Even if you’re not a fisherman, you have probably heard that our marine resources are on the decline. This ecological reality, together with the reality of ever decreasing federal government resources, is creating a significant sea-change in the way our commercial fisheries are being managed.
Increased competition in the industry and more expensive management regimes are causing some fishermen to consider the long term viability of their trade, and we are witnessing a trend towards a large boat, corporate and urban fleet with more concentrated fishing power, overtaking the smaller boat owner/operator fleet more directly tied to the rural coastal economy. In order to change the tide of this disconcerting trend, new and disruptive approaches to fisheries management are needed – and soon.
One tactic being deployed is fisheries monitoring, which involves using either a human observer or an on-board electronic monitoring system (using a camera and computer) to ensure proper harvesting practices are followed while fishing.
Ecotrust Canada is reframing resource stewardship methods by incorporating a triple-bottom line philosophy into the build-out of its own fisheries monitoring initiative. Using this unique business model, Ecotrust Canada is aspiring to support better management and stewardship of the resources that coastal communities rely on. Ecotrust Canada’s strategy is disruptive because we are choosing collaboration over divisiveness; engagement over isolation; and information democracy over restriction in our business model.
What makes us different? At the end of the day, Ecotrust Canada’s monitoring initiative still requires a sustainable revenue model in order to support scaling and continuous improvement. What differentiates us from the traditional business model however is that we measure success in a more holistic fashion. In combination with profits and growth, we will consider our initiative a success if, for example, jobs are created in a community, new entrants to a fishery increase, or if fish stocks begin to rebound.

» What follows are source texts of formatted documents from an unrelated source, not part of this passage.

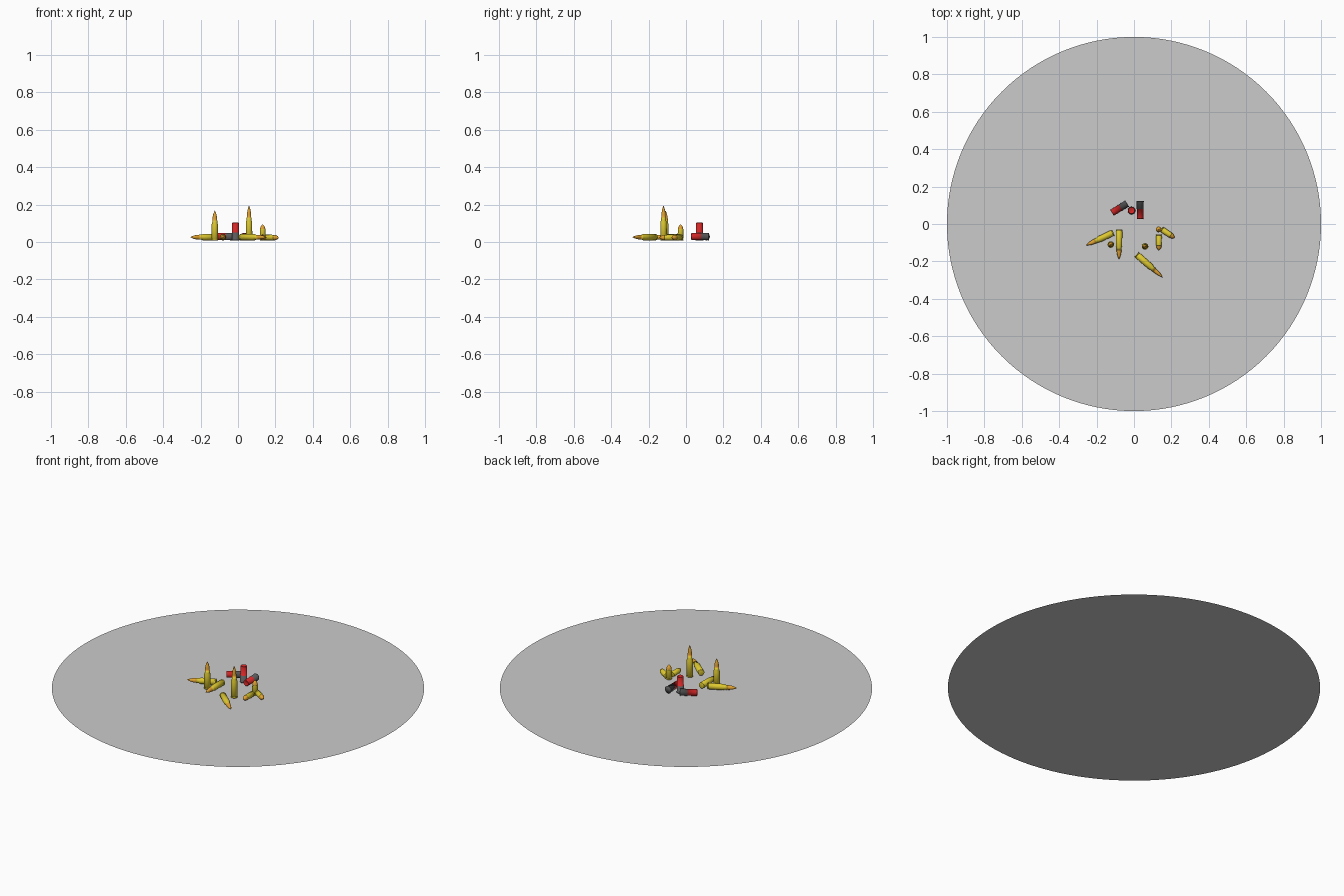
import bpy, bmesh, math
from mathutils import Vector, Matrix

if "Cube" in bpy.data.objects:
    bpy.data.objects.remove(bpy.data.objects["Cube"])


def material(name, rgb):
    m = bpy.data.materials.new(name)
    m.diffuse_color = (*rgb, 1)
    m.use_nodes = True
    m.node_tree.nodes["Principled BSDF"].inputs["Base Color"].default_value = m.diffuse_color
    return m


BRASS = material("brass", (0.72, 0.58, 0.03))
COPPER = material("copper", (0.75, 0.36, 0.03))
RED = material("red_plastic", (0.65, 0.02, 0.02))
STEEL = material("dark_steel", (0.10, 0.10, 0.10))


def lathe(name, profile, mats, split, base, tip_dir, seg=24):
    """Spin an (r, z) profile, then aim its axis along tip_dir from base."""
    bm = bmesh.new()
    rings = []
    for r, z in profile:
        if r == 0:
            rings.append([bm.verts.new((0, 0, z))])
        else:
            rings.append([bm.verts.new((r * math.cos(2 * math.pi * i / seg),
                                        r * math.sin(2 * math.pi * i / seg), z))
                          for i in range(seg)])
    for k, (a, b) in enumerate(zip(rings, rings[1:])):
        for i in range(seg):
            j = (i + 1) % seg
            if len(a) == 1:
                vs = (a[0], b[j], b[i])
            elif len(b) == 1:
                vs = (a[i], a[j], b[0])
            else:
                vs = (a[i], a[j], b[j], b[i])
            f = bm.faces.new(vs)
            f.material_index = int(k >= split)
            f.smooth = True
    for e in bm.edges:
        if len(e.link_faces) == 2 and e.calc_face_angle() > math.radians(35):
            e.smooth = False
    me = bpy.data.meshes.new(name)
    bm.to_mesh(me)
    bm.free()
    for m in mats:
        me.materials.append(m)
    ob = bpy.data.objects.new(name, me)
    bpy.context.collection.objects.link(ob)
    turn = Vector((0, 0, 1)).rotation_difference(Vector(tip_dir).normalized())
    ob.matrix_world = Matrix.Translation(base) @ turn.to_matrix().to_4x4()


def cartridge(r, case, shoulder, neck, total):
    """Rimmed case with extractor groove, shoulder, neck and ogive bullet."""
    p = [(0, 0), (r * .9, 0), (r, .001), (r, .004), (r * .82, .005), (r * .82, .007),
         (r, .010), (r * .96, case), (neck, shoulder)]
    split = len(p) + 1
    top = shoulder + (0.012 if neck < r * .9 else 0.001)
    p += [(neck, top), (neck * .95, top)]
    for t in (.2, .4, .6, .8, .93):
        p.append((neck * .95 * (1 - t ** 2.2), top + (total - top) * t))
    return p + [(0, total)], split


MEDIUM = cartridge(.0175, .085, .095, .0135, .160)
LONG = cartridge(.0175, .098, .110, .0125, .187)
SHORT = cartridge(.0155, .058, .059, .0148, .086)
SHELL = ([(0, 0), (.0205, 0), (.0205, .003), (.019, .004), (.019, .042), (.0182, .042),
          (.0182, .091), (.016, .095), (.012, .092), (0, .091)], 4)

# Ground disc
bpy.ops.mesh.primitive_circle_add(vertices=128, radius=1, fill_type='NGON')
bpy.context.object.name = "ground_disc"

UP = (0, 0, 1)
LAY = .026
FLOOR = .009
# name, shape, base point, pointing direction
rounds = [
    ("medium_round_standing", MEDIUM, (-.124, -.110, FLOOR), UP),
    ("medium_round_lying_a", MEDIUM, (-.080, -.030, LAY), (0, -1, 0)),
    ("medium_round_lying_b", MEDIUM, (-.110, -.046, LAY), (-.150, -.070, 0)),
    ("long_round_standing", LONG, (.059, -.120, FLOOR), UP),
    ("long_round_lying", LONG, (.014, -.163, LAY), (.139, -.122, 0)),
    ("short_round_standing", SHORT, (.132, -.029, FLOOR), UP),
    ("short_round_lying_a", SHORT, (.133, -.056, LAY - .002), (0, -1, 0)),
    ("short_round_lying_b", SHORT, (.146, -.027, LAY - .002), (.072, -.048, 0)),
]
for name, (prof, split), base, d in rounds:
    lathe(name, prof, (BRASS, COPPER), split, base, d)

# Shotgun shells
for name, base, d in [
    ("shell_standing", (-.013, .072, FLOOR), UP),
    ("shell_lying_a", (.033, .122, LAY + .003), (0, -1, 0)),
    ("shell_lying_b", (-.037, .110, LAY + .003), (-.08, -.05, 0)),
]:
    lathe(name, SHELL[0], (STEEL, RED), SHELL[1], base, d)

Our value proposition is multi-faceted: we offer a greater range of value-added products and services at prices lower than those of our competitors. Using open source software, we are able to charge less for our system while simultaneously encouraging ongoing development and customization for different fisheries. Additionally, we integrate our monitoring services with a number of other crucial initiatives (for example, traceability) to further increase the value that harvesters receive as a result of choosing us for their monitoring needs. In this sense, our return on investment is measured by the increased wealth of our customers.
In taking this approach, Ecotrust Canada’s Marine Monitoring initiative is poised to bring about a sea change in the monitoring industry, and meaningfully disrupt the global conversation around fisheries management.
Joanna Kipp is an MBA candidate at Simon Fraser University. She joined Ecotrust Canada as part of the Innovation Field School program, a collaboration with RADIUS and the Beedie School of Business that gives graduate level students first-hand experience in the field of social and ecological innovation. Follow her on Twitter @thekipp